If they want the rape exam, the university sends students to the CLSC Faubourg or Montreal General Hospital, where they can also book a counseling appointment—but due to demand, they could wait over a month to speak to someone.
For advocates of a sexual assault centre on campus, health services just isn’t specialized enough to address the needs of survivors in a timely and sensitive way.
“An actual sexual assault centre with people trained to deal with sexual assault, non-consensual sex—and that would cover things like rape kits—[is needed],” said Rolbin-Ghanie. “But also to help people navigate the legal system and their legal options on top of medical ones.”
Rolbin-Ghanie added that advocacy is another reason to have a specialized centre, because the stigma surrounding assaults keeps victims invisible. The idea that the survivors brought the assault on themselves is a prominent part of most anti-assault campaigns.
The status of this misconception became obvious last year when a Toronto police officer giving a campus safety information session said that if women wanted to stay safe “they should avoid dressing like sluts.”
This statement is seen as being responsible for the controversial “slut walk” demonstrations that sprung up across North America following his remarks.
This same caricature of sexual assault is echoed at Concordia.
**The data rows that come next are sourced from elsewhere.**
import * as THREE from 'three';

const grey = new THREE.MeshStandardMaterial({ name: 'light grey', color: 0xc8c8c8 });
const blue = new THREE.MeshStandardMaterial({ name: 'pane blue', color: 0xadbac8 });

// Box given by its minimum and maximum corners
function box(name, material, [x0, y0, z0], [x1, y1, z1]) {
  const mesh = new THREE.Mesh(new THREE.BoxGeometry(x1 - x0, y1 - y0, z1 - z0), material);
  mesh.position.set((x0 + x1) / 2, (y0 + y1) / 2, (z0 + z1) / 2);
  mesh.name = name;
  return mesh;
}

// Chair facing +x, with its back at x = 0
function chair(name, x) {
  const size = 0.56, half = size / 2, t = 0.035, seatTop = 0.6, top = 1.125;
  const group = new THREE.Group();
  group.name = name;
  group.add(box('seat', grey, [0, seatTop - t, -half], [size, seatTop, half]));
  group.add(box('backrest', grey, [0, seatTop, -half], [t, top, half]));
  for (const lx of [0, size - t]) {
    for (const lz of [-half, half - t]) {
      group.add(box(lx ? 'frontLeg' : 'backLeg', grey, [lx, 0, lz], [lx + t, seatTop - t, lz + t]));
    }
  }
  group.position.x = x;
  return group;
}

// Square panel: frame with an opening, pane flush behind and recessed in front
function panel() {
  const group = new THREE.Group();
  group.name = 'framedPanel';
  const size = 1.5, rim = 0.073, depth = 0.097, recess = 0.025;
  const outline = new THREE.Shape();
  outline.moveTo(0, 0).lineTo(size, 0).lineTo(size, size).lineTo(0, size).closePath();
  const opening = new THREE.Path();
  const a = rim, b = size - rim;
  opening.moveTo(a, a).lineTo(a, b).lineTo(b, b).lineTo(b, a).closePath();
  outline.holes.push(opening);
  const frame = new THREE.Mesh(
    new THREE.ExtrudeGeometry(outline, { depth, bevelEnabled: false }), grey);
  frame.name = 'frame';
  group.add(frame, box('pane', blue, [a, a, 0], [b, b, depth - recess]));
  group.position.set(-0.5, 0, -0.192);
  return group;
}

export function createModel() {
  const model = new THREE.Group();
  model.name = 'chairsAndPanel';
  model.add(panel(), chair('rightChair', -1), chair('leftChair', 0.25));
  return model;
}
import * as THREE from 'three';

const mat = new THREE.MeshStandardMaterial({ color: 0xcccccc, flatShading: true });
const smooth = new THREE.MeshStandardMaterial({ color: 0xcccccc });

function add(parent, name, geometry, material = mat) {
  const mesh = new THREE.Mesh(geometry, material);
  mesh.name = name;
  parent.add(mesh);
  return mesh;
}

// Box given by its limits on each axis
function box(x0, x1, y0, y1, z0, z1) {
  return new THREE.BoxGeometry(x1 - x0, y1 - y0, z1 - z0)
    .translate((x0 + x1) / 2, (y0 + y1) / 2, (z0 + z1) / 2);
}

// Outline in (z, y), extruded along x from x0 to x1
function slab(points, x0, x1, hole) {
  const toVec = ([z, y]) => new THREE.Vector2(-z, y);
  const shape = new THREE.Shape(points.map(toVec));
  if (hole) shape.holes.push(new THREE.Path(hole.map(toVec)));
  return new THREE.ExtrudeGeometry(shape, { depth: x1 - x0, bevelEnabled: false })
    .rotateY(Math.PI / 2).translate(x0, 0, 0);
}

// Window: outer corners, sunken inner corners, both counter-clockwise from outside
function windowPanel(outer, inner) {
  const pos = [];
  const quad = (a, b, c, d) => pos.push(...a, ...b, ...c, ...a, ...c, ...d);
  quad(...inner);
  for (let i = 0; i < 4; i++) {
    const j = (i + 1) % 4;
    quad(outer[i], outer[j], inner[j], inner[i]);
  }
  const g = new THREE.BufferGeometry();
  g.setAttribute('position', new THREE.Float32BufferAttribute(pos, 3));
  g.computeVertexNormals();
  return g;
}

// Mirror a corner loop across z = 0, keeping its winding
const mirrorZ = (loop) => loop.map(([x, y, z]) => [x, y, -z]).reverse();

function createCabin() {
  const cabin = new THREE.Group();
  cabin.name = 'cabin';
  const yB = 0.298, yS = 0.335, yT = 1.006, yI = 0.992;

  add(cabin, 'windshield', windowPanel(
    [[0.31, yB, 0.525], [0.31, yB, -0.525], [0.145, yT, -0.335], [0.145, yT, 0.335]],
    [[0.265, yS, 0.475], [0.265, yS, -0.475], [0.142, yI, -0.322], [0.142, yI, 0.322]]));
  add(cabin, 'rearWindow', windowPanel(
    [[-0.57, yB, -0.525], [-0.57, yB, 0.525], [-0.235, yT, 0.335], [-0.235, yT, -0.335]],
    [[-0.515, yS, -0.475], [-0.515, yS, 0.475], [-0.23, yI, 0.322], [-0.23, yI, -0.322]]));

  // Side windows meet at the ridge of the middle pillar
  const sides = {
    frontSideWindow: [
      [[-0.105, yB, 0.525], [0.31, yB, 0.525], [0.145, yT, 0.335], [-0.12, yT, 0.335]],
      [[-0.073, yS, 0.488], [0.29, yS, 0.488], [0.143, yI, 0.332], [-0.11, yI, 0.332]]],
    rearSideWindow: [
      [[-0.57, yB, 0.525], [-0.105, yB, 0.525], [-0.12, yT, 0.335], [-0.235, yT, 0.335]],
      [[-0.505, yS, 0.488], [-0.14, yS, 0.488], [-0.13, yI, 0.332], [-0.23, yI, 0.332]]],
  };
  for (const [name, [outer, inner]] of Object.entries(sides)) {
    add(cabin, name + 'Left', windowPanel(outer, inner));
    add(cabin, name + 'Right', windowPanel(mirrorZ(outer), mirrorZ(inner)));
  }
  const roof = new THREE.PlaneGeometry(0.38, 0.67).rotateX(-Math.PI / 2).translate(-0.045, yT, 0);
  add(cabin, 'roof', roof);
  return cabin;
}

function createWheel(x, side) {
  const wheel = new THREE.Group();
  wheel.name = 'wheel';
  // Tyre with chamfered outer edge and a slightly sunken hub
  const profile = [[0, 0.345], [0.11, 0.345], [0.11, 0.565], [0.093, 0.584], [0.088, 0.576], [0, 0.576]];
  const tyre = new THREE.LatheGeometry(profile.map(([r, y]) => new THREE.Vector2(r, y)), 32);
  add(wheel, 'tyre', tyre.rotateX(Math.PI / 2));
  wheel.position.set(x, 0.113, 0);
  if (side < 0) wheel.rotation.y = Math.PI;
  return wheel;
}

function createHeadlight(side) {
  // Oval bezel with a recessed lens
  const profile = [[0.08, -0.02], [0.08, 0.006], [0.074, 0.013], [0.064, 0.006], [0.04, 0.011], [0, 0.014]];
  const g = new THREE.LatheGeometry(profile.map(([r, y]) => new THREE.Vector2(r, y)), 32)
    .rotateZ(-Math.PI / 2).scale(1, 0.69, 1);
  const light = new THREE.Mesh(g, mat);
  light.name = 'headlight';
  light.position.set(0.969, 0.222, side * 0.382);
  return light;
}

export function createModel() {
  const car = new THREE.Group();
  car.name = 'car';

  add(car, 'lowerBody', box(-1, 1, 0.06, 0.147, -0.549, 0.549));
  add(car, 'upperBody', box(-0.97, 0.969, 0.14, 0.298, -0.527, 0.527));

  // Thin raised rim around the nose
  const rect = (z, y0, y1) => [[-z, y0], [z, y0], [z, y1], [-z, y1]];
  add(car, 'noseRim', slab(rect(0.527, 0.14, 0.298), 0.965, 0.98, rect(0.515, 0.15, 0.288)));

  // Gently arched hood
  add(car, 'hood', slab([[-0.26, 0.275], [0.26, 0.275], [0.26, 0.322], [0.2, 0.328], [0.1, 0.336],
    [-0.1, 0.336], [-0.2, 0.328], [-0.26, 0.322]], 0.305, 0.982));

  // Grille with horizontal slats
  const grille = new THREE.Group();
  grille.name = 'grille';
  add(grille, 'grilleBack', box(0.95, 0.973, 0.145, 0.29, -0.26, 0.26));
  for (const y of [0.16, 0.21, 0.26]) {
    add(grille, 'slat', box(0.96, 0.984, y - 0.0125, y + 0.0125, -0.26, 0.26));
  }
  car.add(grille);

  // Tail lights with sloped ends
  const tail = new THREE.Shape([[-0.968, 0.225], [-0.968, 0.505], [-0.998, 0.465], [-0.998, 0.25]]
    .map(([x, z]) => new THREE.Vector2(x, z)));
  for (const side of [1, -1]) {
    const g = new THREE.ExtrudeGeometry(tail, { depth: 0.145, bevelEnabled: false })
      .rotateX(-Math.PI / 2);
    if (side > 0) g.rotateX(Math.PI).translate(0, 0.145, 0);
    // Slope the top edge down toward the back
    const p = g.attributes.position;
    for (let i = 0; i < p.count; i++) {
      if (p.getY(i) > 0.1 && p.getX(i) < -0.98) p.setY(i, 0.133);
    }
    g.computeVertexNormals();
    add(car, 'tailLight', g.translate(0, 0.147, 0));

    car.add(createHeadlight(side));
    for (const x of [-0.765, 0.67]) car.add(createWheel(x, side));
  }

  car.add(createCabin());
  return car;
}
The university’s security webpage advises that, to prevent assaults, women should avoid dimly lit areas and not consume alcohol to the point that they can’t “react quickly to any situation.”
“They address people that might be assaulted but they don’t address people who assault,” Rolbin-Ghanie said. “A society where that is the primary message in the campaigns is just an indication that we still have values that are kind of sick.”
According to a Canadian study, one in five male college students surveyed said that forced intercourse was alright “if he spent money on her,” “if he is stoned or drunk,” or “if they had been dating for a long time.”
Concordia’s approach to outsourcing sexual assault cases is reinforced by the idea that a special centre for survivors on campus would be counterproductive.
“Most of the time people would not join a group in their own environment,” Gagné said, “because they would see people they see everyday within the building. Usually support groups are on the outside so people don’t know each other.”
The 2110 has the goal of collecting 5,000 signatures for their cause to both raise the profile of the issue and put pressure on the administration. On March 5, the signature-collecting campaign was taken to the Hall Building and volunteers talked to several hundred students.
“The vast majority of people are willing to sign [the petition],” Rolbin-Ghanie said. “And most students are quite shocked that there’s not a sexual assault centre, most of them just assume there is.”
—with files from Catlin Spencer